    Malaysia does not acknowledge the Philippine claim over Sabah but the Department of Foreign Affairs (DFA) maintained yesterday that the Malaysian government is paying rent for Sabah, indicating it rightfully belongs to the Philippines. The Malay Mail Online reported that Malaysian Foreign Minister Datuk Seri Anifah Aman said Malaysia has not and does not acknowledge the Philippine claim over Sabah when asked by media about the reported offer of the Philippine government to downgrade its Sabah …

  • 63 OFWs returning from Yemen
    63 OFWs returning from Yemen

    Sixty-three overseas Filipino workers (OFWs) are set to return home from war-torn Yemen, Labor Secretary Rosalinda Baldoz said yesterday. Baldoz said the licensed recruiters of the OFWs have assured the government of their immediate repatriation. Administrator Hans Cacdac of the Philippine Overseas Employment Administration has ordered the recruitment agencies to fulfill their obligation to bring home the OFWs. Baldoz called on Filipinos still in Yemen to avail themselves of the government’s …

  • Jinggoy gets furlough for shoulder checkup
    Jinggoy gets furlough for shoulder checkup

    Despite opposition from ombudsman lawyers, the Sandiganbayan yesterday granted detained Sen. Jinggoy Estrada’s request to undergo a medical checkup at the Cardinal Santos Memorial Hospital.

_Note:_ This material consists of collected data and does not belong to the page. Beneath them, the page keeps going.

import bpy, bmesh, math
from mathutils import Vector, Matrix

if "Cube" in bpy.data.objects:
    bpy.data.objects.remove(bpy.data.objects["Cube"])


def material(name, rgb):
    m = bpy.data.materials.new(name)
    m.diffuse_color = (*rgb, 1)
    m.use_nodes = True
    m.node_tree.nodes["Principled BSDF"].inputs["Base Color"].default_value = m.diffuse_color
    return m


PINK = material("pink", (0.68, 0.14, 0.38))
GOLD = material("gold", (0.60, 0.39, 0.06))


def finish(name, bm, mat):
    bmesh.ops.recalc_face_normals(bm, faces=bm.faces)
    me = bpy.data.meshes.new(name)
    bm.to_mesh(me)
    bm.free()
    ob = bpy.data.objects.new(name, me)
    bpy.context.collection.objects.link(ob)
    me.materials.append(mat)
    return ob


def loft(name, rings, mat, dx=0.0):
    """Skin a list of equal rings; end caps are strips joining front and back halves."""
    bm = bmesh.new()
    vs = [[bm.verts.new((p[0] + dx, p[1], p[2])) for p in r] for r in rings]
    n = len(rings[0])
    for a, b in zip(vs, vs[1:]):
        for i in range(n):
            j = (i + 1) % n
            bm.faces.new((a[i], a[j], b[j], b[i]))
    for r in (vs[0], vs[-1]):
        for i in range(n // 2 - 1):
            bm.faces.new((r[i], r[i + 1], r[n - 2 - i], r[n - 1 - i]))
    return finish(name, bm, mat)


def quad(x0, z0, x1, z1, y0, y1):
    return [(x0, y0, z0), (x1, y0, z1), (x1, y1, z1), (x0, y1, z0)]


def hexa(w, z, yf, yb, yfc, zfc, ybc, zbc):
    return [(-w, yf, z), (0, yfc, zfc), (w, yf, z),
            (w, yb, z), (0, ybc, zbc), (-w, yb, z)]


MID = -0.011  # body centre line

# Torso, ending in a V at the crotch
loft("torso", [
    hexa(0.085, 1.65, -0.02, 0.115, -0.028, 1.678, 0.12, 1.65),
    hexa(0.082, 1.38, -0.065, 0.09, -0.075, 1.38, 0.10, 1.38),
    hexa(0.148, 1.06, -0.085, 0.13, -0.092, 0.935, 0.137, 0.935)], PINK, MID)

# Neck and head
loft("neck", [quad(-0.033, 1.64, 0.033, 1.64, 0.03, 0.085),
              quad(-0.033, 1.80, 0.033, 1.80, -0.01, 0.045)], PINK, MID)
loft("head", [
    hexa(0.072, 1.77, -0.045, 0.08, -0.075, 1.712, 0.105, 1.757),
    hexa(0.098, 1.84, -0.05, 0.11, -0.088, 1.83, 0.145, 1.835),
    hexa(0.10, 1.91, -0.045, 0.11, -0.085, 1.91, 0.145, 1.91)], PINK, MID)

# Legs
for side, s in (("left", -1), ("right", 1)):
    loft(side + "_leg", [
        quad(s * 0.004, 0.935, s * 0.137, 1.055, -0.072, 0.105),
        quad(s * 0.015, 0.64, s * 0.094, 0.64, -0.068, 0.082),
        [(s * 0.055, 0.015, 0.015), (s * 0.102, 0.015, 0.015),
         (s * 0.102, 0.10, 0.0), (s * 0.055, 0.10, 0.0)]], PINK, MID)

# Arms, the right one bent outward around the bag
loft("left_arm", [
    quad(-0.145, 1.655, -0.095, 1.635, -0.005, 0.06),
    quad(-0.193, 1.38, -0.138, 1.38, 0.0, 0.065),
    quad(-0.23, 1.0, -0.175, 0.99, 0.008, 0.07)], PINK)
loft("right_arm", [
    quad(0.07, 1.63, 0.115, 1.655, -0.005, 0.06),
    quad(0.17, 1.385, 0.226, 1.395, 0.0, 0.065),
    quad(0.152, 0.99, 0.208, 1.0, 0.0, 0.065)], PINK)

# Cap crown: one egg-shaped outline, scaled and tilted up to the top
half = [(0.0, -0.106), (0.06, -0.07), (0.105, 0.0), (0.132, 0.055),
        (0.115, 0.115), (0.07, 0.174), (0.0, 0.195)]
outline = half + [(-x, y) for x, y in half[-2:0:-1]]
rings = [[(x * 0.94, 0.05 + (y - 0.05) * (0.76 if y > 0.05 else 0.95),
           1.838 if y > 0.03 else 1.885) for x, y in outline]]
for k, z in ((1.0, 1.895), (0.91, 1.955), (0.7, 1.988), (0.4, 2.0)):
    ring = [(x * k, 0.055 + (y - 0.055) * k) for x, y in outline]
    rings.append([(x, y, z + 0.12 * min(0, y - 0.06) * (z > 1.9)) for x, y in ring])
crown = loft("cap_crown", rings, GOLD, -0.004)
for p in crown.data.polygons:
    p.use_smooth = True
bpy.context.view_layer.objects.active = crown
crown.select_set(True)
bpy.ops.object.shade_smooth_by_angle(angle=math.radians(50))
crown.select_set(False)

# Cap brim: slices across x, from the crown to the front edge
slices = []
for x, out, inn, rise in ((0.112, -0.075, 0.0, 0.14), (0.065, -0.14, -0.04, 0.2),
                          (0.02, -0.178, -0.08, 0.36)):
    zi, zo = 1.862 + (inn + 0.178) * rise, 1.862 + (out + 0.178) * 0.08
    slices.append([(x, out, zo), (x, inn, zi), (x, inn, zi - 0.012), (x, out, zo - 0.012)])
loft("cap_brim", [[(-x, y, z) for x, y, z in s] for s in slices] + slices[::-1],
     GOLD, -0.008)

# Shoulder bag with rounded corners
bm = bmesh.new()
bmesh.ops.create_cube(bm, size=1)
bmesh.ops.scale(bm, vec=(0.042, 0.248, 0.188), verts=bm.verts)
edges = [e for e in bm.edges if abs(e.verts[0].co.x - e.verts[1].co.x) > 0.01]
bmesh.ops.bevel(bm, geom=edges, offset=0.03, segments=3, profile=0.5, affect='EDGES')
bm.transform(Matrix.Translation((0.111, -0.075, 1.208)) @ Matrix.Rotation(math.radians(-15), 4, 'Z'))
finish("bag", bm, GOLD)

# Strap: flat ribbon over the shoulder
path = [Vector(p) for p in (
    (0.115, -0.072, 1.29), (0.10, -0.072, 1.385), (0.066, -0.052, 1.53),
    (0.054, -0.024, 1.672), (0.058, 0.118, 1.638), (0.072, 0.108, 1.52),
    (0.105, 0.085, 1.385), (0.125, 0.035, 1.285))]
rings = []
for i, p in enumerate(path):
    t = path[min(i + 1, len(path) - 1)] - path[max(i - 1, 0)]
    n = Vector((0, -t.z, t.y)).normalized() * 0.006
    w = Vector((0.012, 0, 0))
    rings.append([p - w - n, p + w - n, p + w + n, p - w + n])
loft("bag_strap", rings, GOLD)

Estrada was allowed to undergo a medical examination for pain in his left shoulder from 3 p.m. to 6 p.m. The senator was ordered to shoulder the expenses incurred by the Philippine National Police in  escorting him. In a pleading filed Monday with the anti-graft court’s Fifth Division, Estrada’s lawyers …

  • Tekken’s Josie Rizal gets flak
    Tekken’s Josie Rizal gets flak

    A professor of the University of the Philippines yesterday hit the portrayal of a Filipino character, whose name was based on Jose Rizal, in a Japanese-produced video game. “(It’s) offensive and unsuited for a big company like Bandai because they have the money to do research,” Gonzalo Campoamor II, professor of Life and Works of Rizal in UP Diliman, told The STAR. Japanese giant Namco Bandai recently introduced Josie Rizal, the first Filipino character in the popular fighting game franchise …

POLL

Should Aquino be held accountable over the Mamasapano operations?

Loading...
Poll Choice Options